Sunday, November 6, 2016

World Fantasy Convention 2016 Wrap Up - DIFFICULT FANTASY

World Fantasy Convention 2016 - S. E. Lindberg Summaries:

The Eternally Difficult (but Fascinating) Writers  (that was the topic, not a characterization of the panelists :)   ) 


Seth E. Lindberg (moderator), Kathleen Ann GoonanGary K. Wolfe, Janeen Webb, Robert Knowlton

Abstract: The writers who will never be popular but who will never fade away. It has been suggested that at least one person a year will read David Lindsay’s A Voyage to Arcturus with great fascination from now until the end of time. But he will never be popular. Clark Ashton Smith’s prose style repels some and enchants others, but we know he will never sell millions of copies. We don’t mean just neglected writers. What about the “difficult” writers? Does James Joyce’s Finnegans Wake (a dream fantasy of sorts) fall into this category? What is the place for difficult prose styles or ideas which can only reach the few and never the many?

The panel was thoroughly well-read and well recognized.  Kathleen Ann Goonan has been nominated for the Nebula Award and author of NY Times Best Seller (Queen City Jazz), and won a John Campbell Memorial Award for Science Fiction. Gary Wolfe  has been reviewing speculative fiction for decades including for Locus magazine (since 1991) and even the Chicago Tribune. Janeen Webb hails from Australia known for her contribution to Dreaming Down Under (1999 WFC award winner for anthologies), and several Sinbad novels ~2000-2003 . Lastly, Robert S. Knowlton (aka Bob Hadji, Robert S. Hadjieditor of Borderlands and author and critic of various weird/horror fiction since the 1970's.

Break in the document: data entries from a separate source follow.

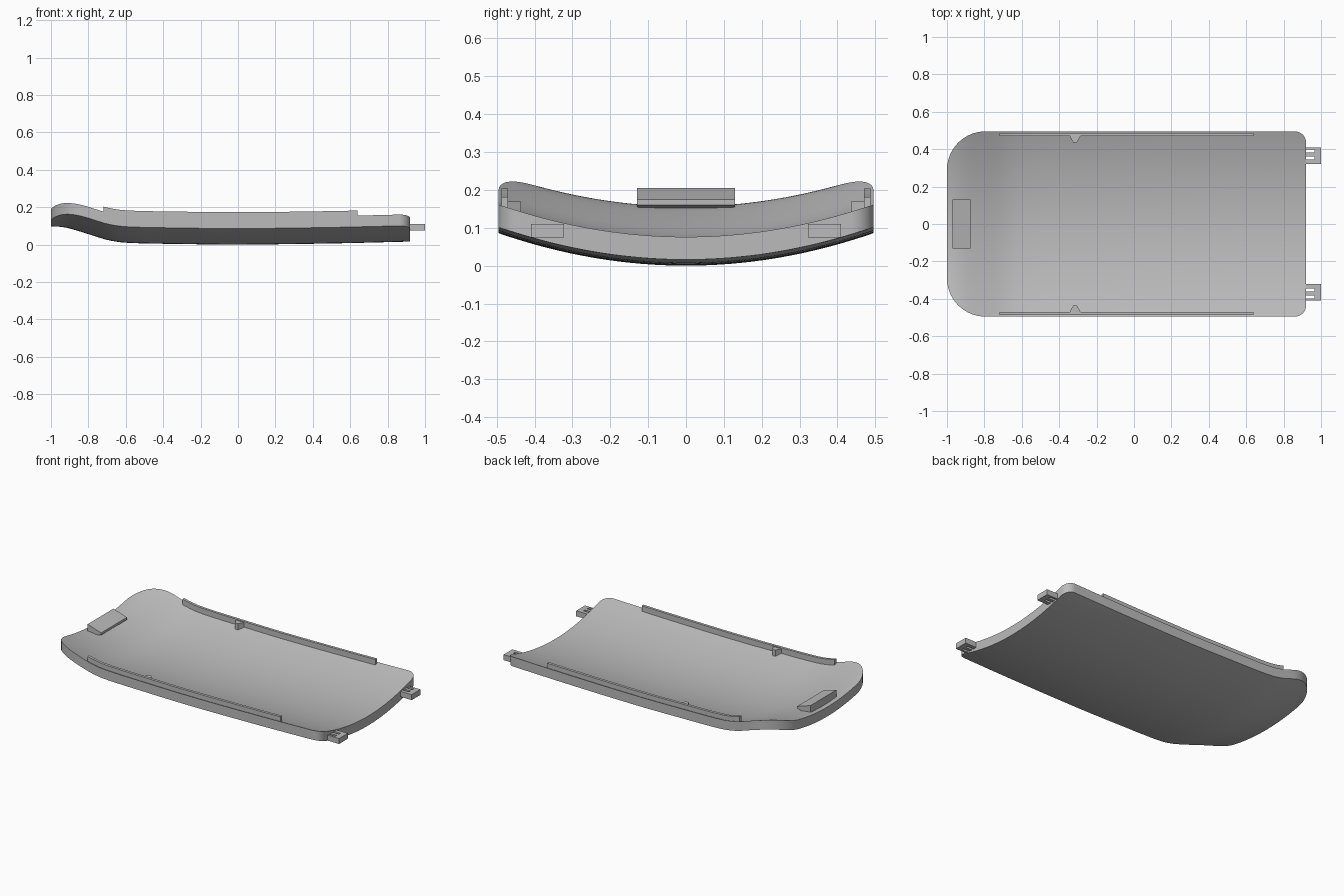
import bpy, bmesh, math

if "Cube" in bpy.data.objects:
    bpy.data.objects.remove(bpy.data.objects["Cube"], do_unlink=True)

grey = bpy.data.materials.new("Plain grey plastic")
grey.use_nodes = True
colour = (0.5, 0.5, 0.5, 1)
grey.diffuse_color = colour
grey.node_tree.nodes["Principled BSDF"].inputs["Base Color"].default_value = colour

THICK = 0.06
LEFT, RIGHT, HALF = -1.0, 0.92, 0.495
R_LEFT, R_RIGHT = 0.205, 0.06

# Underside height along the centre line
SPINE = [(-1.05, 0.093), (-1, 0.096), (-0.95, 0.095), (-0.9, 0.086), (-0.8, 0.056),
         (-0.7, 0.025), (-0.6, 0.01), (-0.3, 0.003), (0, 0.0), (0.5, 0.006),
         (0.92, 0.016), (1.1, 0.02)]


def spine(x):
    """Smooth cubic through the spine points."""
    i = 1
    while i < len(SPINE) - 3 and x > SPINE[i + 1][0]:
        i += 1
    (xa, za), (xb, zb), (xc, zc), (xd, zd) = SPINE[i - 1:i + 3]
    h = xc - xb
    t = (x - xb) / h
    mb, mc = (zc - za) / (xc - xa) * h, (zd - zb) / (xd - xb) * h
    return (zb * (2 * t**3 - 3 * t**2 + 1) + mb * (t**3 - 2 * t**2 + t)
            + zc * (3 * t**2 - 2 * t**3) + mc * (t**3 - t**2))


def under(x, y):
    return spine(x) + 0.35 * y * y


def half_width(x):
    """Plan outline with rounded corners."""
    for r, d in ((R_LEFT, LEFT + R_LEFT - x), (R_RIGHT, x - RIGHT + R_RIGHT)):
        if d > 0:
            return HALF - r + math.sqrt(max(r * r - d * d, 0))
    return HALF


def loft(name, rings, smooth=True):
    """Skin a row of closed rings and cap both ends."""
    bm = bmesh.new()
    rows = [[bm.verts.new(p) for p in ring] for ring in rings]
    n = len(rows[0])
    for a, b in zip(rows, rows[1:]):
        for i in range(n):
            j = (i + 1) % n
            bm.faces.new((a[i], a[j], b[j], b[i]))
    bm.faces.new(rows[0])
    bm.faces.new(rows[-1])
    bmesh.ops.recalc_face_normals(bm, faces=bm.faces)
    mesh = bpy.data.meshes.new(name)
    bm.to_mesh(mesh)
    bm.free()
    mesh.materials.append(grey)
    obj = bpy.data.objects.new(name, mesh)
    bpy.context.collection.objects.link(obj)
    if smooth:
        bpy.ops.object.select_all(action="DESELECT")
        obj.select_set(True)
        bpy.context.view_layer.objects.active = obj
        bpy.ops.object.shade_smooth_by_angle(angle=math.radians(35))
    return obj


def prism(name, outline, z0, z1):
    return loft(name, [[(x, y, z) for x, y in outline] for z in (z0, z1)], False)


# Curved cover shell
ARC = 14
angles = [i / ARC * math.pi / 2 for i in range(ARC + 1)]
stations = [LEFT + R_LEFT * (1 - math.cos(a)) for a in angles]
start, end = LEFT + R_LEFT, RIGHT - R_RIGHT
stations += [start + (end - start) * i / 40 for i in range(1, 40)]
stations += [end + R_RIGHT * math.sin(a) for a in angles]
ACROSS = 32
rings = []
for x in stations:
    ys = [half_width(x) * (2 * i / ACROSS - 1) for i in range(ACROSS + 1)]
    rings.append([(x, y, under(x, y)) for y in ys]
                 + [(x, y, under(x, y) + THICK) for y in reversed(ys)])
loft("cover_shell", rings)

# Locking wedge at the raised end
profile = [(-0.97, 0.145), (-0.97, 0.205), (-0.875, 0.175), (-0.875, 0.16)]
loft("locking_wedge", [[(x, y, z) for x, z in profile] for y in (-0.13, 0.13)], False)

for side, label in ((1, "left"), (-1, "right")):
    # Guide rail following the shell edge
    rings = []
    for i in range(41):
        x = -0.72 + 1.36 * i / 40
        z = under(x, 0.487) + THICK
        rings.append([(x, side * y, z + dz) for y, dz in
                      ((0.47, -0.02), (0.487, -0.02), (0.487, 0.03), (0.47, 0.03))])
    loft(label + "_guide_rail", rings)

    # Tapered catch on the rail
    catch = [(-0.345, 0.472), (-0.285, 0.472), (-0.305, 0.436), (-0.325, 0.436)]
    prism(label + "_rail_catch", [(x, side * y) for x, y in catch], 0.13, 0.17)

    # Slotted clip: three fingers joined by an end bar, drawn as a comb
    comb = [(1.0, 0.322), (1.0, 0.41)]
    for low, high in ((0.397, 0.41), (0.361, 0.381), (0.322, 0.345)):
        comb += [(0.965, high), (0.905, high), (0.905, low), (0.965, low)]
    comb = [p for i, p in enumerate(comb) if i not in (2, len(comb) + 12 - 1)]
    comb = comb[:-1]
    prism(label + "_end_clip", [(x, side * y) for x, y in comb], 0.075, 0.11)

Framing the discussion was Brian McNaughton's Throne of Bones (a WFC 1998 award winner). This enabled us to discuss controlling the information flow (and distance from clarity) to a reader via (a) dense prose, (b) auxiliary material maps (or lack of them), (c) increasing accessibility via the spoken spoken word (and audio books), and a litany of authors/books identified as cryptic yet fun:

  • Sacred Fount - Henry James 1901
  • Clark Ashton Smith
  • Dhalgren by Samuel Delany 1975
  • House of Leaves, Mark Danielewski 2000
  • Virginia Woolf ~ 1890-1940
  • Red Shift, Alan Garner 2011
  • A Voyage to Arcturus David Lindsay 1920
  • Finnegans Wake, James Joyce 1939
  • The House on the Borderland, William Hope Hodgson 1908
  • Gormenghast novels (Titus Groan / Gormenghast / Titus Alone), Mervyn Peake ~1950
  • Robert Coover 
  • V, Thomas Pynchon 1963
  • William Morris  ~late 1800's
  • Lord Dunsany ~1900  
  • E. H. Visiak

A Challenge from Darrell Schweitzer, program coordinator: Have you Read James Joyce's Finnegans Wake? How can you prove that?

Favorite unscripted moment: Janeen Webb recited, from memory, the beginning to E R Eddison's Mistress of Mistresses. Her voice and tenor were beautiful and it sounded like a blend of poetry and song. Her point being that many of these works are more easily understood, and enjoyed, if read aloud.